#### [Task item]
Here are some records. Repeat them all exactly.

#### [Input]
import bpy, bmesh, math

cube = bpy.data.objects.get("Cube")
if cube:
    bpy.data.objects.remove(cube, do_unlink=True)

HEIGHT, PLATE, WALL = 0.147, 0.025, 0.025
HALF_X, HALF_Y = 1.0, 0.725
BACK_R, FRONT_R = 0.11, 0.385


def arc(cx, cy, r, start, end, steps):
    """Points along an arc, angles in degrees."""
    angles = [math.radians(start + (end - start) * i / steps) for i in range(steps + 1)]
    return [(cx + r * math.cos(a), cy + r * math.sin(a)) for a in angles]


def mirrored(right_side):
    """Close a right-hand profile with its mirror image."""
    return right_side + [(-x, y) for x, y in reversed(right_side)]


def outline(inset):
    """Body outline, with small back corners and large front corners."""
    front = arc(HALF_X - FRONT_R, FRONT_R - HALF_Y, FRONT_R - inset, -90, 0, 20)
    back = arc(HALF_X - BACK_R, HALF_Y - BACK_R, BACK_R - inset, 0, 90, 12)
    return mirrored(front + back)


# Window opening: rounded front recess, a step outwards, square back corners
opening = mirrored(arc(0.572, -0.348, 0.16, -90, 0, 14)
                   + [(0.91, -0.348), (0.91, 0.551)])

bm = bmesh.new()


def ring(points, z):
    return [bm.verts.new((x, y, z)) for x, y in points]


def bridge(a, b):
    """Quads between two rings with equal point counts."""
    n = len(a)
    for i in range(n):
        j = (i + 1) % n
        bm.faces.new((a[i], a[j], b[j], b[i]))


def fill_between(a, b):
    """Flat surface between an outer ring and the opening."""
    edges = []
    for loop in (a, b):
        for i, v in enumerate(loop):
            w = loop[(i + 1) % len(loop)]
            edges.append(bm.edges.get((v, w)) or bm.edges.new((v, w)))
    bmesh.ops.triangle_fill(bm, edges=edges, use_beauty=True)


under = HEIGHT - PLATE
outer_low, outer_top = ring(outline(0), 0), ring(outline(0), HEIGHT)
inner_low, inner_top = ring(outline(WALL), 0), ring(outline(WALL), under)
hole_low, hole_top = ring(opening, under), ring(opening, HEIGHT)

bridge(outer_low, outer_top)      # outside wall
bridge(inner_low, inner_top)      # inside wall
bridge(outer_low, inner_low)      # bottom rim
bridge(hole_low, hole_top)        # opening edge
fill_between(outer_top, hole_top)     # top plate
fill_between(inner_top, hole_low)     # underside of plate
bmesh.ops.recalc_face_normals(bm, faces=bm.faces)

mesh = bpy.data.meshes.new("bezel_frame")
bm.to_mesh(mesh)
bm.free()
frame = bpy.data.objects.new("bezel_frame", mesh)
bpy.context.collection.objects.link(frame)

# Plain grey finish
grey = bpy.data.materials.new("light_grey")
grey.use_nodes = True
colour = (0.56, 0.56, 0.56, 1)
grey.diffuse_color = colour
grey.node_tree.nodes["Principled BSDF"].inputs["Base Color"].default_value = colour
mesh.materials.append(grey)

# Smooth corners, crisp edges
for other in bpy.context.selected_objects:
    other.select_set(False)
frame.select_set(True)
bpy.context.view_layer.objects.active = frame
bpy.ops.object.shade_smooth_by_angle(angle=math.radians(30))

#### [Response box]
import bpy, bmesh, math

cube = bpy.data.objects.get("Cube")
if cube:
    bpy.data.objects.remove(cube, do_unlink=True)

HEIGHT, PLATE, WALL = 0.147, 0.025, 0.025
HALF_X, HALF_Y = 1.0, 0.725
BACK_R, FRONT_R = 0.11, 0.385


def arc(cx, cy, r, start, end, steps):
    """Points along an arc, angles in degrees."""
    angles = [math.radians(start + (end - start) * i / steps) for i in range(steps + 1)]
    return [(cx + r * math.cos(a), cy + r * math.sin(a)) for a in angles]


def mirrored(right_side):
    """Close a right-hand profile with its mirror image."""
    return right_side + [(-x, y) for x, y in reversed(right_side)]


def outline(inset):
    """Body outline, with small back corners and large front corners."""
    front = arc(HALF_X - FRONT_R, FRONT_R - HALF_Y, FRONT_R - inset, -90, 0, 20)
    back = arc(HALF_X - BACK_R, HALF_Y - BACK_R, BACK_R - inset, 0, 90, 12)
    return mirrored(front + back)


# Window opening: rounded front recess, a step outwards, square back corners
opening = mirrored(arc(0.572, -0.348, 0.16, -90, 0, 14)
                   + [(0.91, -0.348), (0.91, 0.551)])

bm = bmesh.new()


def ring(points, z):
    return [bm.verts.new((x, y, z)) for x, y in points]


def bridge(a, b):
    """Quads between two rings with equal point counts."""
    n = len(a)
    for i in range(n):
        j = (i + 1) % n
        bm.faces.new((a[i], a[j], b[j], b[i]))


def fill_between(a, b):
    """Flat surface between an outer ring and the opening."""
    edges = []
    for loop in (a, b):
        for i, v in enumerate(loop):
            w = loop[(i + 1) % len(loop)]
            edges.append(bm.edges.get((v, w)) or bm.edges.new((v, w)))
    bmesh.ops.triangle_fill(bm, edges=edges, use_beauty=True)


under = HEIGHT - PLATE
outer_low, outer_top = ring(outline(0), 0), ring(outline(0), HEIGHT)
inner_low, inner_top = ring(outline(WALL), 0), ring(outline(WALL), under)
hole_low, hole_top = ring(opening, under), ring(opening, HEIGHT)

bridge(outer_low, outer_top)      # outside wall
bridge(inner_low, inner_top)      # inside wall
bridge(outer_low, inner_low)      # bottom rim
bridge(hole_low, hole_top)        # opening edge
fill_between(outer_top, hole_top)     # top plate
fill_between(inner_top, hole_low)     # underside of plate
bmesh.ops.recalc_face_normals(bm, faces=bm.faces)

mesh = bpy.data.meshes.new("bezel_frame")
bm.to_mesh(mesh)
bm.free()
frame = bpy.data.objects.new("bezel_frame", mesh)
bpy.context.collection.objects.link(frame)

# Plain grey finish
grey = bpy.data.materials.new("light_grey")
grey.use_nodes = True
colour = (0.56, 0.56, 0.56, 1)
grey.diffuse_color = colour
grey.node_tree.nodes["Principled BSDF"].inputs["Base Color"].default_value = colour
mesh.materials.append(grey)

# Smooth corners, crisp edges
for other in bpy.context.selected_objects:
    other.select_set(False)
frame.select_set(True)
bpy.context.view_layer.objects.active = frame
bpy.ops.object.shade_smooth_by_angle(angle=math.radians(30))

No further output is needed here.